Ten teen-agers from a Columbia dance company are exporting their uniquely American style of contemporary modern dance to Spain this week, serving as Maryland cultural ambassadors for a performance in Columbia's sister city.
The teens will perform eight dances that express feelings and ideas about social issues during a program Saturday in Tres Cantos, Spain, the city that participates with Columbia in an annual student exchange coordinated through the Columbia Association. This is the first time a cultural group from Columbia has traveled to the sister city.
The group from Dance Dimension, a resident dance company based in Slayton House in Wilde Lake village, left for Spain Saturday and will spend this week rehearsing for a performance in a new theater in Tres Cantos.

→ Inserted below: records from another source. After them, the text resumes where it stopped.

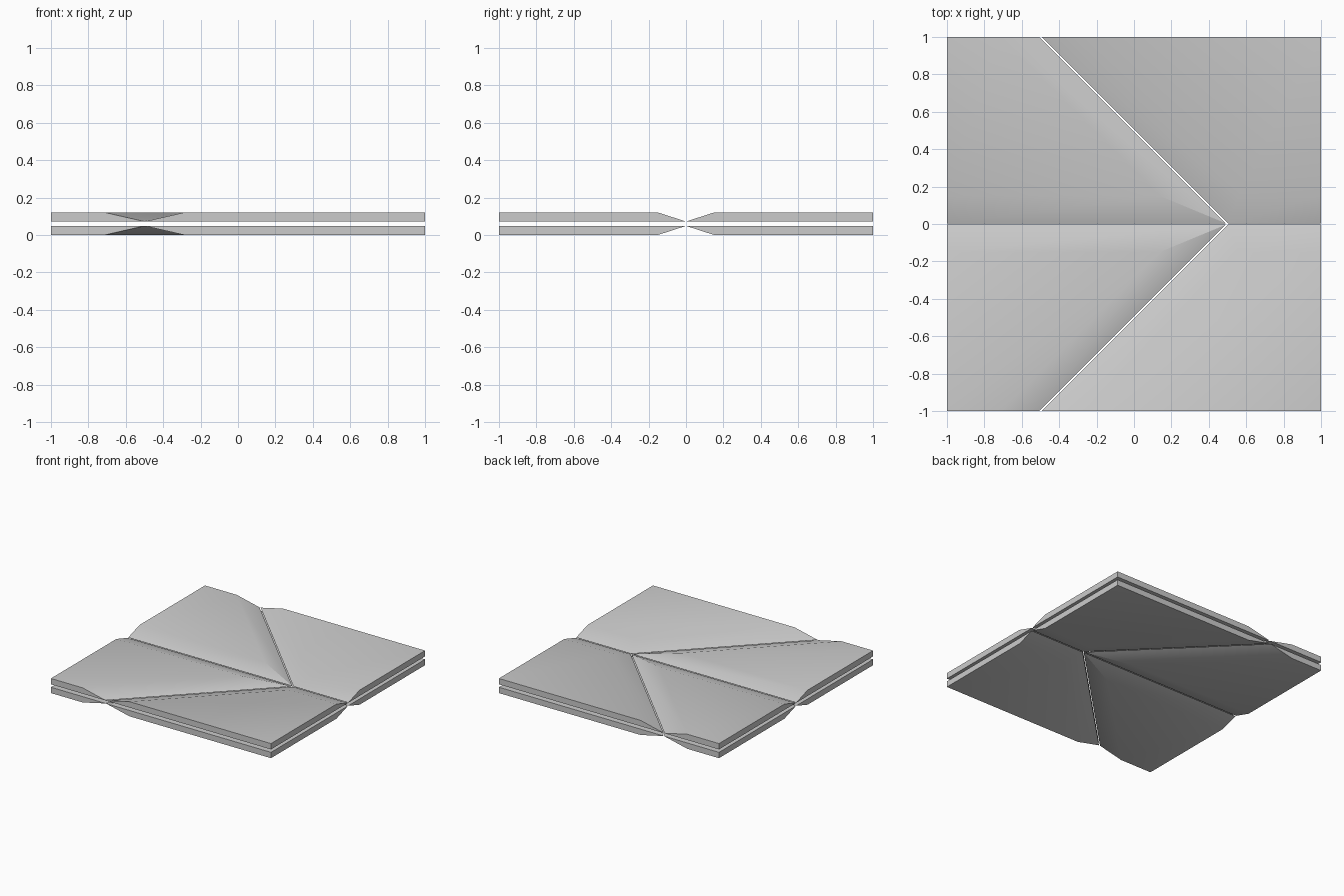
import bpy, bmesh, math
from mathutils import Vector

cube = bpy.data.objects.get("Cube")
if cube:
    bpy.data.objects.remove(cube, do_unlink=True)

HEIGHT = 0.12      # whole stack
THICK = 0.048      # one panel
BEVEL = 0.15       # width of the slope beside a crease
GAP = 0.004        # half of the slit at a crease
TIP = 0.001        # panel thickness left at a crease

grey = bpy.data.materials.new("panel grey")
grey.use_nodes = True
colour = (0.6, 0.6, 0.6, 1)
grey.diffuse_color = colour
grey.node_tree.nodes["Principled BSDF"].inputs["Base Color"].default_value = colour


def cut(bm, point, normal):
    """Remove everything on the normal's side and close the hole."""
    geom = bm.verts[:] + bm.edges[:] + bm.faces[:]
    result = bmesh.ops.bisect_plane(bm, geom=geom, plane_co=point, plane_no=normal,
                                    dist=1e-6, clear_outer=True)
    edges = [g for g in result["geom_cut"] if isinstance(g, bmesh.types.BMEdge)]
    bmesh.ops.holes_fill(bm, edges=edges, sides=0)


def panel(name, inward, side, layer):
    """One quarter of a slab, thinned towards its two creases on the outer face."""
    bm = bmesh.new()
    bmesh.ops.create_cube(bm, size=2)
    middle = HEIGHT / 2
    inner = HEIGHT / 2 - THICK
    for v in bm.verts:
        v.co.z = middle + layer * (HEIGHT / 2 if v.co.z * layer > 0 else inner)
    # both creases meet at the apex; normals point into the panel
    apex = Vector((0.5, 0, 0))
    diagonal = Vector((inward, inward * side, 0)).normalized()
    for n in (Vector((0, side, 0)), diagonal):
        edge = apex + n * GAP
        cut(bm, edge, -n)
        edge.z = middle + layer * (inner + TIP)
        slope = (THICK - TIP) / (BEVEL - GAP)
        cut(bm, edge, Vector((0, 0, layer)) - n * slope)
    bmesh.ops.recalc_face_normals(bm, faces=bm.faces)
    mesh = bpy.data.meshes.new(name)
    bm.to_mesh(mesh)
    bm.free()
    mesh.materials.append(grey)
    obj = bpy.data.objects.new(name, mesh)
    bpy.context.collection.objects.link(obj)
    return obj


# four panels around the creases, in two mirrored layers
panels = []
for layer, layer_name in ((1, "upper"), (-1, "lower")):
    for side, side_name in ((1, "back"), (-1, "front")):
        for inward, end_name in ((1, "left"), (-1, "right")):
            panels.append(panel(f"{layer_name}_{side_name}_{end_name}_panel",
                                inward, side, layer))

# soft transition from flat to slope, crisp rims
bpy.ops.object.select_all(action="DESELECT")
for obj in panels:
    obj.select_set(True)
bpy.context.view_layer.objects.active = panels[0]
bpy.ops.object.shade_smooth_by_angle(angle=math.radians(30))
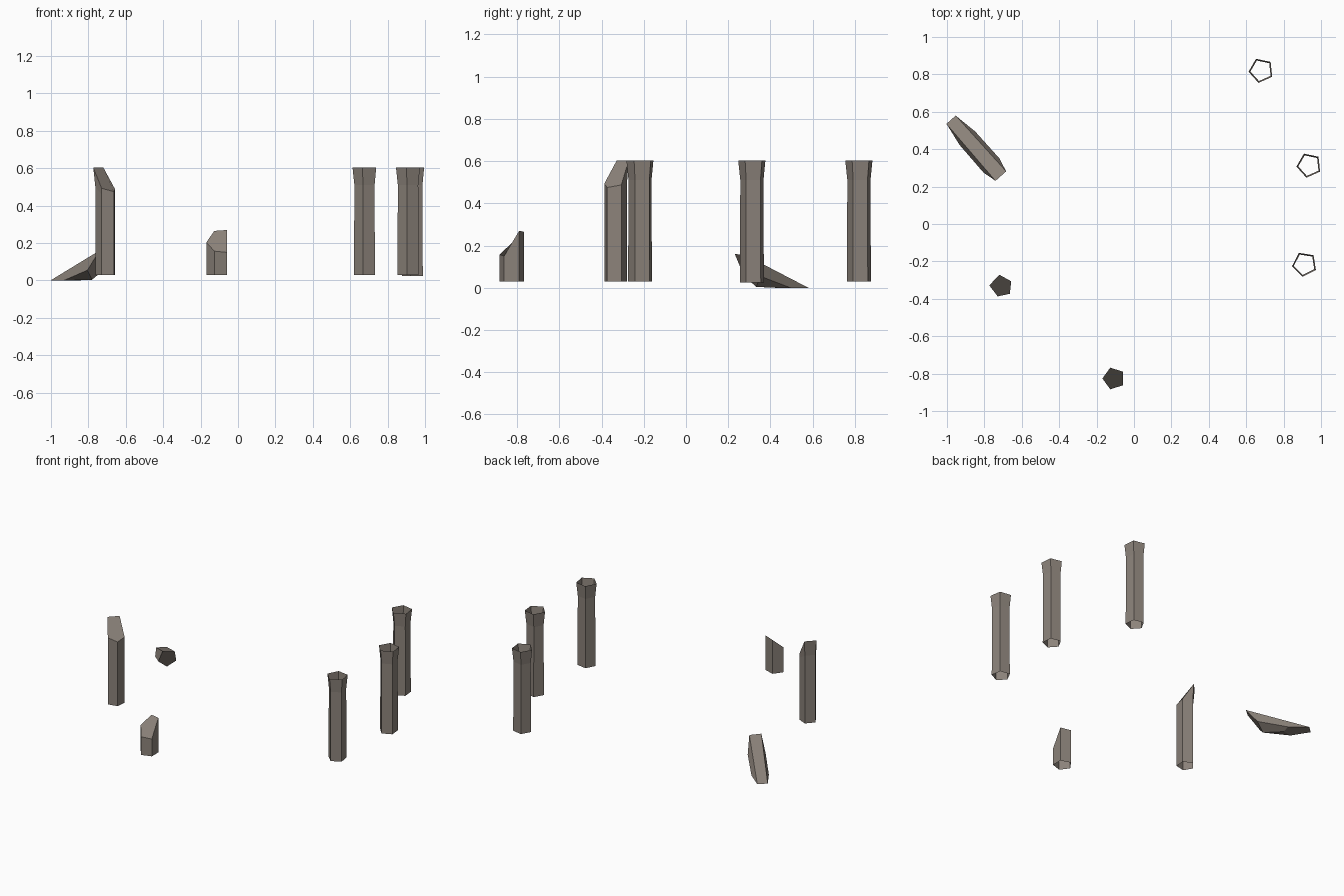
import bpy, bmesh
from math import cos, sin, radians
from mathutils import Vector

if "Cube" in bpy.data.objects:
    bpy.data.objects.remove(bpy.data.objects["Cube"])

stone = bpy.data.materials.new("weathered_stone")
stone.diffuse_color = (0.26, 0.225, 0.195, 1)
stone.use_nodes = True
stone.node_tree.nodes["Principled BSDF"].inputs["Base Color"].default_value = stone.diffuse_color


def ring(cx, cy, r, start, heights):
    """Five corners of a pentagon, each with its own height and radius."""
    rs = r if isinstance(r, (list, tuple)) else [r] * 5
    return [Vector((cx + rs[k] * cos(radians(start + 72 * k)),
                    cy + rs[k] * sin(radians(start + 72 * k)), heights[k])) for k in range(5)]


def loft(name, rings, cap_first=False, cap_last=False):
    """Join pentagon rings with flat sides and optional end caps."""
    bm = bmesh.new()
    loops = [[bm.verts.new(p) for p in pts] for pts in rings]
    for a, b in zip(loops, loops[1:]):
        for k in range(5):
            n = (k + 1) % 5
            bm.faces.new((a[k], a[n], b[n], b[k]))
    if cap_first:
        bm.faces.new(loops[0][::-1])
    if cap_last:
        bm.faces.new(loops[-1])
    bmesh.ops.recalc_face_normals(bm, faces=bm.faces)
    mesh = bpy.data.meshes.new(name)
    bm.to_mesh(mesh)
    bm.free()
    mesh.materials.append(stone)
    obj = bpy.data.objects.new(name, mesh)
    bpy.context.collection.objects.link(obj)
    return obj


# Whole columns: open pentagonal tubes with a flared top
for i, (x, y, turn, base) in enumerate([(0.68, 0.821, 114, 0.03),
                                        (0.936, 0.314, 114, 0.025),
                                        (0.912, -0.215, 117, 0.03)]):
    loft(f"whole_column_{i + 1}", [ring(x, y, r, turn, [z] * 5)
                                   for z, r in ((base, 0.06), (0.51, 0.058), (0.603, 0.068))])

# Tall broken column: slanted break across the top (corners run 30, 102, 174, 246, 318 degrees)
loft("tall_broken_column",
     [ring(-0.706, -0.335, 0.057, 30, [0.03] * 5),
      ring(-0.706, -0.335, 0.057, 30, [0.46, 0.5, 0.5, 0.46, 0.45]),
      ring(-0.706, -0.335, [0.057, 0.065, 0.068, 0.057, 0.057], 30,
           [0.487, 0.603, 0.603, 0.493, 0.475])], cap_last=True)

# Short broken stump
loft("short_broken_stump",
     [ring(-0.108, -0.826, 0.061, 36, [0.03] * 5),
      ring(-0.108, -0.826, 0.061, 36, [0.27, 0.265, 0.204, 0.157, 0.15])], cap_last=True)

# Fallen fragment: pentagonal wedge resting on its break, one end raised
origin = Vector((-0.712, 0.256, 0))
along = Vector((-0.662, 0.75, 0))
across = Vector((0.75, 0.662, 0))


def place(s, w, z):
    return origin + along * s + across * w + Vector((0, 0, z))


# corners in order: top left, top right, side right, keel, side left
high_end = [place(*p) for p in ((0, -0.038, 0.16), (0, 0.038, 0.155), (0.076, 0.057, 0.055),
                                (0.103, 0, 0.004), (0.076, -0.057, 0.055))]
low_end = [place(*p) for p in ((0.402, -0.033, 0), (0.402, 0.033, 0), (0.27, 0.055, 0),
                               (0.236, 0, 0), (0.27, -0.055, 0))]
loft("fallen_fragment", [high_end, low_end], cap_first=True, cap_last=True)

The troupe, which includes award-winning dancers and scholars, will perform dances intended to make social statements, elicit feelings from the audience and educate about American culture.
"The performance is entertaining, but it also makes you think," said Jill Harris, 18, an Oakland Mills High School graduate who will attend the University of Utah on a full scholarship. "You can't go to a modern dance performance without thinking about what it's trying to say, the meaning behind the dance."
For instance, "Tom O'Bedlam" relates the release of beggars from insane asylums in 13th- and 14th-century England to the plight of the homeless today. Each dancer developed an interpretation of insanity.
In "Rain Forest," the dancers attempt to show the interdependence of life forms in the environment and man's co-existence. The dance includes a metamorphosis -- dancers writhing to shed a cheesecloth cocoon -- and the intertwining of dancers' bodies to show interdependence.
"Temptations" depicts the classic struggle between good and evil. "Oh, Mary" portrays an American gospel choir, and "Mississippi" illustrates a hot and sultry Southern night.
"We always like our dances to make a statement, create a feeling and inspire the audience," said Rebecca Mikkelsen, 17, a Wilde Lake High School graduate who will attend Virginia Tech.
Jane Jerardi, 17, a Wilde Lake High graduate, says she hopes to show the Spanish audience "what American teen-agers are really like. That they're more sophisticated, sharing and artistic instead of materialistic and self-centered."
In addition to Jill Harris, Rebecca Mikkelsen and Jane Jerardi, the troupe includes Wilde Lake High students Brenda Shafer, 17, and Jane Wettstein, 17; former Wilde Lake High student Mandy Kirschner, 15, who is transferring to the Baltimore School for the Arts; Howard High student Tara McNeeley, 15; Mount Hebron High graduate Andrea Chastant, 18, and student Stacy Pfeifer, 16; and Sandy Springs Friends School student Bill Dufford, 16.
Brenda won the Maryland Distinguished Scholar Award this year for dance and academics, earning a $3,000 scholarship per year to a Maryland state university; Andrea and Jill won the award previously; and Jane Jerardi was a semifinalist this year. Jill also has won a National Foundation for the Advancement of the Arts scholarship.
Gov. William Donald Schaefer bestowed "ambassador" status upon the troupe through the state economic development agency's international trade division.
Dance Dimension is directed by Marilyn Byers. She will be assisted on the trip by Jenn Lawson, 24, a 1987 Mount Hebron High graduate who plans to pursue a professional dance career in Pittsburgh.
Ms. Byers says she has a "twofold" vision for her performing arts company -- to educate and to develop students' artistic abilities.
"I mine for gold in each of them," she says. "The medium of dance helps them discover themselves."
The Columbia Association helped arrange the trip, which will be financed by the students, through its contacts in Tres Cantos. Dance Dimension previously has performed in Bulgaria and at the Kennedy Center, Wolf Trap and Greenwich Village in New York. The group performs annually at the Columbia City Fair and semiannually at Slayton House.